[DATASET ENTRIES — start]

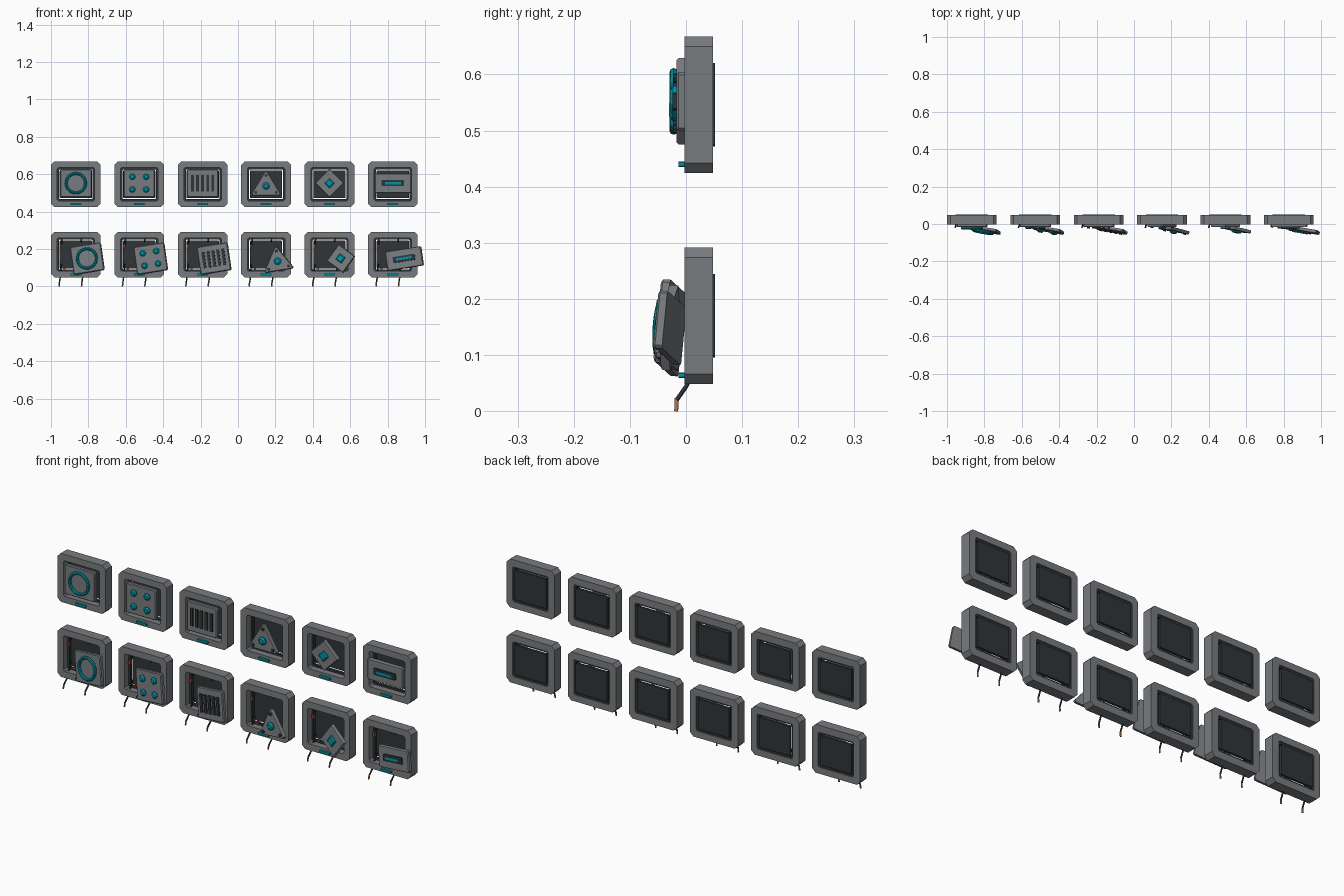
import bpy, bmesh, math
from mathutils import Matrix, Euler, Vector

if "Cube" in bpy.data.objects:
    bpy.data.objects.remove(bpy.data.objects["Cube"])


def material(name, rgb):
    m = bpy.data.materials.new(name)
    m.diffuse_color = (*rgb, 1)
    m.use_nodes = True
    m.node_tree.nodes["Principled BSDF"].inputs["Base Color"].default_value = m.diffuse_color
    return m


GREY = material("grey_metal", (0.19, 0.2, 0.215))
DARK = material("dark_metal", (0.03, 0.035, 0.038))
TEAL = material("teal_light", (0.0, 0.3, 0.38))
RED = material("red_clip", (0.45, 0.04, 0.03))
COPPER = material("copper", (0.5, 0.2, 0.06))


def rect(hw, hh, c=0.0, x=0.0, z=0.0):
    """Rectangle in x/z with chamfered corners."""
    if c == 0:
        pts = [(-hw, -hh), (hw, -hh), (hw, hh), (-hw, hh)]
    else:
        pts = [(-hw + c, -hh), (hw - c, -hh), (hw, -hh + c), (hw, hh - c),
               (hw - c, hh), (-hw + c, hh), (-hw, hh - c), (-hw, -hh + c)]
    return [(x + a, z + b) for a, b in pts]


def ngon(n, r, start=0.0, x=0.0, z=0.0):
    return [(x + r * math.cos(start + 2 * math.pi * i / n),
             z + r * math.sin(start + 2 * math.pi * i / n)) for i in range(n)]


def shrink(pts, k):
    cx = sum(p[0] for p in pts) / len(pts)
    cz = sum(p[1] for p in pts) / len(pts)
    return [(cx + (a - cx) * k, cz + (b - cz) * k) for a, b in pts]


def finish(bm, name, mat, mtx):
    bm.transform(mtx)
    bmesh.ops.recalc_face_normals(bm, faces=bm.faces)
    me = bpy.data.meshes.new(name)
    bm.to_mesh(me)
    bm.free()
    ob = bpy.data.objects.new(name, me)
    me.materials.append(mat)
    bpy.context.collection.objects.link(ob)
    return ob


def loft(name, loops, mat, mtx, closed=False):
    """Skin a list of (points, y) outlines; closed loops make a frame."""
    bm = bmesh.new()
    vs = [[bm.verts.new((a, y, b)) for a, b in pts] for pts, y in loops]
    n = len(vs[0])
    pairs = list(zip(vs, vs[1:])) + ([(vs[-1], vs[0])] if closed else [])
    for p, q in pairs:
        for i in range(n):
            j = (i + 1) % n
            bm.faces.new((p[i], p[j], q[j], q[i]))
    if not closed:
        bm.faces.new(vs[0])
        bm.faces.new(vs[-1])
    return finish(bm, name, mat, mtx)


def slab(name, pts, back, front, mat, mtx, k=1.0, c=0.0):
    """Plate from back to front, front edge chamfered by depth c."""
    loops = [(pts, back), (pts, front + c)]
    if c:
        loops.append((shrink(pts, k), front))
    else:
        loops[1] = (pts, front)
    return loft(name, loops, mat, mtx)


def frame(name, outer, inner, back, front, mat, mtx):
    return loft(name, [(outer, back), (outer, front), (inner, front), (inner, back)],
                mat, mtx, closed=True)


def wire(name, pts, r, mat, mtx):
    cu = bpy.data.curves.new(name, 'CURVE')
    cu.dimensions = '3D'
    cu.bevel_depth = r
    cu.bevel_resolution = 1
    cu.use_fill_caps = True
    sp = cu.splines.new('POLY')
    sp.points.add(len(pts) - 1)
    for p, co in zip(sp.points, pts):
        p.co = (*(mtx @ Vector(co)), 1)
    cu.materials.append(mat)
    ob = bpy.data.objects.new(name, cu)
    bpy.context.collection.objects.link(ob)


# cover plates, one function per kind
def plate(m, pts=None):
    slab("cover_plate", pts or rect(0.084, 0.075, 0.006), 0.0, -0.017, GREY, m, 0.95, 0.004)


def ring_cover(m):
    plate(m)
    bpy.ops.mesh.primitive_torus_add(major_segments=24, minor_segments=8,
                                     major_radius=0.052, minor_radius=0.0075)
    ob = bpy.context.object
    ob.name = "light_ring"
    ob.matrix_world = m @ Matrix.Translation((0, -0.022, 0)) @ Matrix.Rotation(math.pi / 2, 4, 'X')
    ob.data.materials.append(TEAL)


def stud_cover(m):
    plate(m)
    for x in (-0.037, 0.037):
        for z in (-0.034, 0.034):
            slab("light_stud", ngon(8, 0.017, x=x, z=z), -0.016, -0.028, TEAL, m, 0.6, 0.006)


def vent_cover(m):
    plate(m)
    for i in range(5):
        slab("vent_slat", rect(0.0075, 0.044, x=(i - 2) * 0.027), -0.016, -0.023, DARK, m)


def triangle_cover(m):
    # clipped triangle outline
    tri = [(-0.083, -0.065), (0.083, -0.065), (0.0, 0.072)]
    pts = []
    for i, p in enumerate(tri):
        for q in (tri[i - 1], tri[(i + 1) % 3]):
            pts.append((p[0] + (q[0] - p[0]) * 0.06, p[1] + (q[1] - p[1]) * 0.06))
    plate(m, pts)
    slab("light_stud", ngon(8, 0.02, z=-0.015), -0.016, -0.03, TEAL, m, 0.6, 0.006)
    for x, z in shrink(tri, 0.66):
        slab("screw", ngon(8, 0.008, x=x, z=z), -0.016, -0.022, DARK, m)


def diamond_cover(m):
    plate(m, ngon(4, 0.077))
    slab("light_diamond", ngon(4, 0.027), -0.016, -0.028, TEAL, m, 0.7, 0.005)


def bar_cover(m):
    plate(m, rect(0.099, 0.052, 0.005))
    slab("bar_socket", rect(0.06, 0.016, 0.003), -0.016, -0.024, DARK, m)
    slab("light_bar", rect(0.043, 0.006), -0.023, -0.028, TEAL, m)


def housing(m):
    frame("outer_frame", rect(0.133, 0.1215, 0.018), rect(0.1, 0.089, 0.007), 0.048, -0.003, GREY, m)
    frame("inner_lip", rect(0.101, 0.09, 0.007), rect(0.09, 0.0795, 0.004), 0.044, 0.03, DARK, m)
    slab("back_plate", rect(0.0865, 0.074, 0.003), 0.052, 0.04, DARK, m)
    slab("status_light", rect(0.029, 0.005, 0.002, z=-0.106), -0.002, -0.0135, TEAL, m)


def loose_wires(m):
    for x in (-0.082, 0.038):
        wire("hanging_wire", [(x + 0.004, 0.03, -0.05), (x, 0.015, -0.09), (x - 0.002, 0.001, -0.125),
                              (x - 0.006, -0.0165, -0.15)], 0.004, DARK, m)
        wire("bare_wire_end", [(x - 0.006, -0.0165, -0.147), (x - 0.008, -0.0175, -0.17)],
             0.004, COPPER, m)
    # torn stub and its clip inside the open box
    wire("torn_wire", [(-0.074, 0.03, 0.086), (-0.076, 0.018, 0.06), (-0.08, 0.012, 0.045)], 0.004, DARK, m)
    wire("torn_wire", [(0.03, 0.03, 0.086), (0.028, 0.02, 0.07)], 0.004, DARK, m)
    slab("red_clip", rect(0.006, 0.009, x=-0.08, z=0.045), 0.02, 0.006, RED, m)
    slab("red_clip", rect(0.005, 0.005, x=-0.06, z=-0.075), 0.035, 0.025, RED, m)


covers = [ring_cover, stud_cover, vent_cover, triangle_cover, diamond_cover, bar_cover]
tilt = Euler((math.radians(-4), math.radians(-9), math.radians(-10)), 'XYZ').to_matrix().to_4x4()

for i, cover in enumerate(covers):
    x = -0.867 + 0.339 * i
    # upper row: intact
    up = Matrix.Translation((x, 0, 0.546))
    housing(up)
    cover(up @ Matrix.Translation((0, 0, 0.006)))
    # lower row: broken open
    low = Matrix.Translation((x, 0, 0.17))
    housing(low)
    loose_wires(low)
    cover(low @ Matrix.Translation((0.063, -0.021, -0.022)) @ tilt)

[DATASET ENTRIES — finish]

◆ GOAL OF THE EXERCISE
Using the listing above, copy exactly the line that contains "-0.028, TEAL, m)", the line that contains "# torn stub", and each line that falls between them.

◆ ANSWER FOR THIS EXERCISE
    slab("light_bar", rect(0.043, 0.006), -0.023, -0.028, TEAL, m)


def housing(m):
    frame("outer_frame", rect(0.133, 0.1215, 0.018), rect(0.1, 0.089, 0.007), 0.048, -0.003, GREY, m)
    frame("inner_lip", rect(0.101, 0.09, 0.007), rect(0.09, 0.0795, 0.004), 0.044, 0.03, DARK, m)
    slab("back_plate", rect(0.0865, 0.074, 0.003), 0.052, 0.04, DARK, m)
    slab("status_light", rect(0.029, 0.005, 0.002, z=-0.106), -0.002, -0.0135, TEAL, m)


def loose_wires(m):
    for x in (-0.082, 0.038):
        wire("hanging_wire", [(x + 0.004, 0.03, -0.05), (x, 0.015, -0.09), (x - 0.002, 0.001, -0.125),
                              (x - 0.006, -0.0165, -0.15)], 0.004, DARK, m)
        wire("bare_wire_end", [(x - 0.006, -0.0165, -0.147), (x - 0.008, -0.0175, -0.17)],
             0.004, COPPER, m)
    # torn stub and its clip inside the open box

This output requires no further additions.